Below is some data. Retype exactly the lines starting at the one with "const t = Math.floor(i" and ending at the one with "-0.4)], 0.13, 0.05);".

→ Records provided
'''
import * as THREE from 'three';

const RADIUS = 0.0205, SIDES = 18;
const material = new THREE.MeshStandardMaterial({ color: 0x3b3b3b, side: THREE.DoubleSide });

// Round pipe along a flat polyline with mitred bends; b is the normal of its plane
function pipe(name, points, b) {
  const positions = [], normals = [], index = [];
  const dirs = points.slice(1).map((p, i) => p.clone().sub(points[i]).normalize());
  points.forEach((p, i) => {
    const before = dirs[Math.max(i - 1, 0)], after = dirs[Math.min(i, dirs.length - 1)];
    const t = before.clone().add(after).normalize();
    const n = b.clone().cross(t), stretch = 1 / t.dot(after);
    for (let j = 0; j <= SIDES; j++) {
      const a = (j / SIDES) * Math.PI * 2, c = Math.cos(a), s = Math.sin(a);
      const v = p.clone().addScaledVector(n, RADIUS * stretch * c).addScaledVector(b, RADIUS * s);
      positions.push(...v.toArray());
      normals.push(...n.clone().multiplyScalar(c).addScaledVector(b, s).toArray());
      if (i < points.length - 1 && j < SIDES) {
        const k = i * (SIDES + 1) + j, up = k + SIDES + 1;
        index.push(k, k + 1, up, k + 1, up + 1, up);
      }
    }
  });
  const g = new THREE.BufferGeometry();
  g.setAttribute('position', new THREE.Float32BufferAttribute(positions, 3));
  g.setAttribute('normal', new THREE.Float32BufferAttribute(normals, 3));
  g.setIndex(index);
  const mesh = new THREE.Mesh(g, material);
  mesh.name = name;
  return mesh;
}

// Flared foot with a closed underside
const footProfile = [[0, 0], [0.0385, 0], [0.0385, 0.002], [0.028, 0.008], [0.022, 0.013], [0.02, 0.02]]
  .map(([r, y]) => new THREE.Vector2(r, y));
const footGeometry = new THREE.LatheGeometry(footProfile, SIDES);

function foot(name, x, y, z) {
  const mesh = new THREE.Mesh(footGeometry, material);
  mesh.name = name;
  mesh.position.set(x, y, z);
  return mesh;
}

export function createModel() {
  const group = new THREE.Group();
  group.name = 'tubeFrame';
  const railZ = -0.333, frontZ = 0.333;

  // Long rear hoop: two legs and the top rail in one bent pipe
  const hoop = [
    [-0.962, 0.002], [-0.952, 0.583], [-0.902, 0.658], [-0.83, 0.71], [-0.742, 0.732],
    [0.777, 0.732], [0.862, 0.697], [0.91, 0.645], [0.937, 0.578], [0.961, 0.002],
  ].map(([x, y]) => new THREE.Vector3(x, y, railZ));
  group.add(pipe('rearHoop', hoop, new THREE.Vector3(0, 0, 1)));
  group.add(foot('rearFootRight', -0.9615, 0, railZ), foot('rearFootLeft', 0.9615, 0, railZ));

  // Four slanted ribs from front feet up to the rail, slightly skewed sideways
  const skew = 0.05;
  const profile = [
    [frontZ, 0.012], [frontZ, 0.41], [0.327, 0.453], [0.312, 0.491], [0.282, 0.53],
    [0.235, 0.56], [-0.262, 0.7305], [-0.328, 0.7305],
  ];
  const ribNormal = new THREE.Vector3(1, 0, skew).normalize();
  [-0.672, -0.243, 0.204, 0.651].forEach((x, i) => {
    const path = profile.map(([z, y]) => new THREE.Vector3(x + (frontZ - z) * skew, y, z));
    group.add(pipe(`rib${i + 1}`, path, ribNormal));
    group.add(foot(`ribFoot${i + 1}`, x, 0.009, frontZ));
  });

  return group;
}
'''
'''
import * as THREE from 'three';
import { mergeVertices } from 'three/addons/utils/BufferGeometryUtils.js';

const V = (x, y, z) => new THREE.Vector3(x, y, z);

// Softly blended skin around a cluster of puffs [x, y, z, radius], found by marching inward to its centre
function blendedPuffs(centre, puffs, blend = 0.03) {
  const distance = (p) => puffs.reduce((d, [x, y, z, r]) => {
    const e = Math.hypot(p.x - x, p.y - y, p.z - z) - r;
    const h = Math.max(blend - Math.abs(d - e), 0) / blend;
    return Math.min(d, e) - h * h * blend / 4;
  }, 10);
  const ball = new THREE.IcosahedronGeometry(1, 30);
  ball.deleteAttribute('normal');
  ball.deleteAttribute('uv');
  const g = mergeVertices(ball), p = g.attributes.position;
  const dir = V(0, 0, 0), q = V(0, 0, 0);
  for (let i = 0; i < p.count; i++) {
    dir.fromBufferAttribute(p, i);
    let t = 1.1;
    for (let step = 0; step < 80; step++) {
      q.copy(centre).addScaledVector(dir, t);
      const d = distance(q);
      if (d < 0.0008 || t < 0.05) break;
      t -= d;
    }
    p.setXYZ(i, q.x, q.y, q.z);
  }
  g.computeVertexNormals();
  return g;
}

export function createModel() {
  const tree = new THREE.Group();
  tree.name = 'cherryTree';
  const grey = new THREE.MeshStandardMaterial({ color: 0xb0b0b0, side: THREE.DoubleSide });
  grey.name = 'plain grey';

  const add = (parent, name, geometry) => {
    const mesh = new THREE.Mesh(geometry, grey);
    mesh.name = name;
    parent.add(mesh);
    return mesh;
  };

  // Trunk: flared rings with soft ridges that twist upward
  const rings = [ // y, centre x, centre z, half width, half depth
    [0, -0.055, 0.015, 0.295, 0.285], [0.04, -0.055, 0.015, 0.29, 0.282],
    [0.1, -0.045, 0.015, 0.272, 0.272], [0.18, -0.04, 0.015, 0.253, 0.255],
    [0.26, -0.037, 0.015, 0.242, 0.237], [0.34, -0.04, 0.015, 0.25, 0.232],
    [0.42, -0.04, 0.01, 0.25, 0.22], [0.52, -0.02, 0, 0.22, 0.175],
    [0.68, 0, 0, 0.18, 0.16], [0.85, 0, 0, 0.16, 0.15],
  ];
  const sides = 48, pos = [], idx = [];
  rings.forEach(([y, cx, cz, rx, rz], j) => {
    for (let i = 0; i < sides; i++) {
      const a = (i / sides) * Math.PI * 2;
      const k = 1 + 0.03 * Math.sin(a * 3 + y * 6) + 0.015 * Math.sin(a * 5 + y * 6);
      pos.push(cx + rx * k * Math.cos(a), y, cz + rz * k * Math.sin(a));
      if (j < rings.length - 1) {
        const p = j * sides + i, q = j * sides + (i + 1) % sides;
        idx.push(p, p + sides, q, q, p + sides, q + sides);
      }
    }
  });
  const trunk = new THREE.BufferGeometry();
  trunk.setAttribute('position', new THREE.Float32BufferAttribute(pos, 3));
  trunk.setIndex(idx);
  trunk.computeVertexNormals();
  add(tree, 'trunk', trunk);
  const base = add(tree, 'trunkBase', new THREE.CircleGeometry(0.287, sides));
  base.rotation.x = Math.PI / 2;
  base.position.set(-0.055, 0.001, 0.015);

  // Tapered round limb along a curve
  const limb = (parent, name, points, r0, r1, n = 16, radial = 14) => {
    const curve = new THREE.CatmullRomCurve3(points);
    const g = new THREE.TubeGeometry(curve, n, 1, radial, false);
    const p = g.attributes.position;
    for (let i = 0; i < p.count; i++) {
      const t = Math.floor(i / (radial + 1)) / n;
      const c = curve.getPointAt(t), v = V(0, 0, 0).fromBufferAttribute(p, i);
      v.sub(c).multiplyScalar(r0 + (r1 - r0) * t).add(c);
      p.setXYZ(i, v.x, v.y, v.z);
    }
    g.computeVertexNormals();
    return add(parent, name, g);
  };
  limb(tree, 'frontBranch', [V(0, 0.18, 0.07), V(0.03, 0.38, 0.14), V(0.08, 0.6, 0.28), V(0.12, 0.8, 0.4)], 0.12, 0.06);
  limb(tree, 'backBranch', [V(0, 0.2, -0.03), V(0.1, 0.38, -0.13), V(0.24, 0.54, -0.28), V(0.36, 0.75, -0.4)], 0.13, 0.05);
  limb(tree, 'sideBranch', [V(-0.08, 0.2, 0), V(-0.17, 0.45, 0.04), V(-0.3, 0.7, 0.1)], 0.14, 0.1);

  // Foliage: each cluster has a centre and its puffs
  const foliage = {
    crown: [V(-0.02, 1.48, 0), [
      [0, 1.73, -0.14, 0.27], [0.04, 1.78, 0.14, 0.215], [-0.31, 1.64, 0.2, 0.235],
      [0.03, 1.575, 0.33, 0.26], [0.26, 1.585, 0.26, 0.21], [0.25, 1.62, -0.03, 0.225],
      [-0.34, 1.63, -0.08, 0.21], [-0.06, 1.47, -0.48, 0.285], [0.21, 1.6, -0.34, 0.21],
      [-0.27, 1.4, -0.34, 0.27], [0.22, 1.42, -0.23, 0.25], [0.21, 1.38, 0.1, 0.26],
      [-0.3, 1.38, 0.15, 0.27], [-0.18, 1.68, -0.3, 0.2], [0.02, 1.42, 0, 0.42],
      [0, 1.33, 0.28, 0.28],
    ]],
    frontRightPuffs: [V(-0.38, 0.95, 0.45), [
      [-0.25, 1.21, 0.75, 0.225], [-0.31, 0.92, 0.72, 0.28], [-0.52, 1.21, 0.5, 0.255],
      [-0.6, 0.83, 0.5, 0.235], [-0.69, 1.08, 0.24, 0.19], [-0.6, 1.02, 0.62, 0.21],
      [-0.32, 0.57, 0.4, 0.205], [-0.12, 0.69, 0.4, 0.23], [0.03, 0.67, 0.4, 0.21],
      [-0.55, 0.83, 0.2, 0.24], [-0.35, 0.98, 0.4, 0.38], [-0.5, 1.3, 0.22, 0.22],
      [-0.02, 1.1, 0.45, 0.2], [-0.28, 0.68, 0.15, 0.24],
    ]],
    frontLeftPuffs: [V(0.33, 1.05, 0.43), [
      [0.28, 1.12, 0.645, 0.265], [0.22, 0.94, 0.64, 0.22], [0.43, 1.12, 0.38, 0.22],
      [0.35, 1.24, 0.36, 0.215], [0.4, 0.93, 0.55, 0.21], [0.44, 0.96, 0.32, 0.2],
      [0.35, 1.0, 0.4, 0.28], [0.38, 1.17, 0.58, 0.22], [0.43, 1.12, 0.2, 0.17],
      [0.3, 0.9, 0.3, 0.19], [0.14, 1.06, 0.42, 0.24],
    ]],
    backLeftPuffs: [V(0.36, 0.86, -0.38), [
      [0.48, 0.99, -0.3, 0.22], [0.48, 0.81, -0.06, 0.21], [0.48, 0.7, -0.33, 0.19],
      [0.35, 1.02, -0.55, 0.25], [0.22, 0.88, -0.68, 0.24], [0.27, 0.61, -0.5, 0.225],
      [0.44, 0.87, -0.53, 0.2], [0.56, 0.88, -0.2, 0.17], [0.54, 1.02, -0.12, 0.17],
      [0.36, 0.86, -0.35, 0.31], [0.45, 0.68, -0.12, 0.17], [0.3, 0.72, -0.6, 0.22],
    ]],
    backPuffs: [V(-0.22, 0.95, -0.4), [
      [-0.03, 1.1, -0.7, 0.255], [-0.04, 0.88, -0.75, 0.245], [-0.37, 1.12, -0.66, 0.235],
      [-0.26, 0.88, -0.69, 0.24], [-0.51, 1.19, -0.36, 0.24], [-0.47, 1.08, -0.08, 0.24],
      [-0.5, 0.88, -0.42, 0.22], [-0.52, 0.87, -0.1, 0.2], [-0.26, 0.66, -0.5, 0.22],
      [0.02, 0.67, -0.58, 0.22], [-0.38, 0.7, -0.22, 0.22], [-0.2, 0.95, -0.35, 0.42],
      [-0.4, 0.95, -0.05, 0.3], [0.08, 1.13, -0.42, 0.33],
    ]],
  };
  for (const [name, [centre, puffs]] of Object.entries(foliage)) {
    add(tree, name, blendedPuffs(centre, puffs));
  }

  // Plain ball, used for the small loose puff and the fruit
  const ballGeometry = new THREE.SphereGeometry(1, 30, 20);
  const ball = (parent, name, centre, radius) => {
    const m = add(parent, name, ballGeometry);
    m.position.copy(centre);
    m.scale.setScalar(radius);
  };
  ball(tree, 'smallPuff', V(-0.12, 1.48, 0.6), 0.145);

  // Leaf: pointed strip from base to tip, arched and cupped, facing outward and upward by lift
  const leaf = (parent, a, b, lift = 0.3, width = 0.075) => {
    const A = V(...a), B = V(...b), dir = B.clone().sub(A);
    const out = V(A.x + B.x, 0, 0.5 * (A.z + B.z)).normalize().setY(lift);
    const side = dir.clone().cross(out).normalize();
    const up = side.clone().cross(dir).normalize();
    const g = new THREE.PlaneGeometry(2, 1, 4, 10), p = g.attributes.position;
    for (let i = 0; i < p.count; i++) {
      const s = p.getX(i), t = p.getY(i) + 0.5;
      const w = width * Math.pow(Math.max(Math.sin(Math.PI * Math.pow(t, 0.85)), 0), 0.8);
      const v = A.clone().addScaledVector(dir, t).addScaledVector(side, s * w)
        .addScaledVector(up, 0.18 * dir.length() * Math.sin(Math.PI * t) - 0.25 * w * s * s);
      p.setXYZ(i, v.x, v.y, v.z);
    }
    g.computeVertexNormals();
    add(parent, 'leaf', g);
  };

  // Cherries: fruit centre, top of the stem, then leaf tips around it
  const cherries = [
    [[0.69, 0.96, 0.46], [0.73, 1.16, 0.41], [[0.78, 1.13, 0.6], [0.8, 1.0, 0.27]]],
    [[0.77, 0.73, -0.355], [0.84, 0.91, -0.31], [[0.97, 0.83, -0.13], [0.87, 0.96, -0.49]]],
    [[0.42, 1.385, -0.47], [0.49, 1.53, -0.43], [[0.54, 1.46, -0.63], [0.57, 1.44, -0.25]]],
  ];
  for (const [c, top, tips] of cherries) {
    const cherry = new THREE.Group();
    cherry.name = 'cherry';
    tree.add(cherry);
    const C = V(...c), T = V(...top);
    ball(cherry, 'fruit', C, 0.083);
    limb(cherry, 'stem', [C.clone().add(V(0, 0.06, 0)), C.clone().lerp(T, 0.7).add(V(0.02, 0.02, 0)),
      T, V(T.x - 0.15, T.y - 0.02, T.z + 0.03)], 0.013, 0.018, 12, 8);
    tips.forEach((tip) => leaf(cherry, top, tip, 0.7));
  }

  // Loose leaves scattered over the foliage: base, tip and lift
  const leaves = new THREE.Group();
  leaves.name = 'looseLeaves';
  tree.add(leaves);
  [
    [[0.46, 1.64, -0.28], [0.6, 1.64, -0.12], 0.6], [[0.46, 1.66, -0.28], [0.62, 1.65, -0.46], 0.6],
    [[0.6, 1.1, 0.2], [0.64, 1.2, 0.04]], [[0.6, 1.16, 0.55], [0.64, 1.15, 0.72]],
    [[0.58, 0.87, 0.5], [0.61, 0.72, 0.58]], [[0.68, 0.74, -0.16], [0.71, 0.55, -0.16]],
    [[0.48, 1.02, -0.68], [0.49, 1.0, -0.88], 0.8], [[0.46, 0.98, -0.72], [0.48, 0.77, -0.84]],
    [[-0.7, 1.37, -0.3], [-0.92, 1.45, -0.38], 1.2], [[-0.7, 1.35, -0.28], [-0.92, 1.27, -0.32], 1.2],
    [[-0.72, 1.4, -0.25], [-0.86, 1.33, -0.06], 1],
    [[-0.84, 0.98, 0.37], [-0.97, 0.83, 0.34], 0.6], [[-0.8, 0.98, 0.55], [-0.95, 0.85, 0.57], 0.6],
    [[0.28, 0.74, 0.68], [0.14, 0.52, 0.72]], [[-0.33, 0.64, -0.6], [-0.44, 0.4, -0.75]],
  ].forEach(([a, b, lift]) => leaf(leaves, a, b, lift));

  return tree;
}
'''
→ Solution below
      const t = Math.floor(i / (radial + 1)) / n;
      const c = curve.getPointAt(t), v = V(0, 0, 0).fromBufferAttribute(p, i);
      v.sub(c).multiplyScalar(r0 + (r1 - r0) * t).add(c);
      p.setXYZ(i, v.x, v.y, v.z);
    }
    g.computeVertexNormals();
    return add(parent, name, g);
  };
  limb(tree, 'frontBranch', [V(0, 0.18, 0.07), V(0.03, 0.38, 0.14), V(0.08, 0.6, 0.28), V(0.12, 0.8, 0.4)], 0.12, 0.06);
  limb(tree, 'backBranch', [V(0, 0.2, -0.03), V(0.1, 0.38, -0.13), V(0.24, 0.54, -0.28), V(0.36, 0.75, -0.4)], 0.13, 0.05);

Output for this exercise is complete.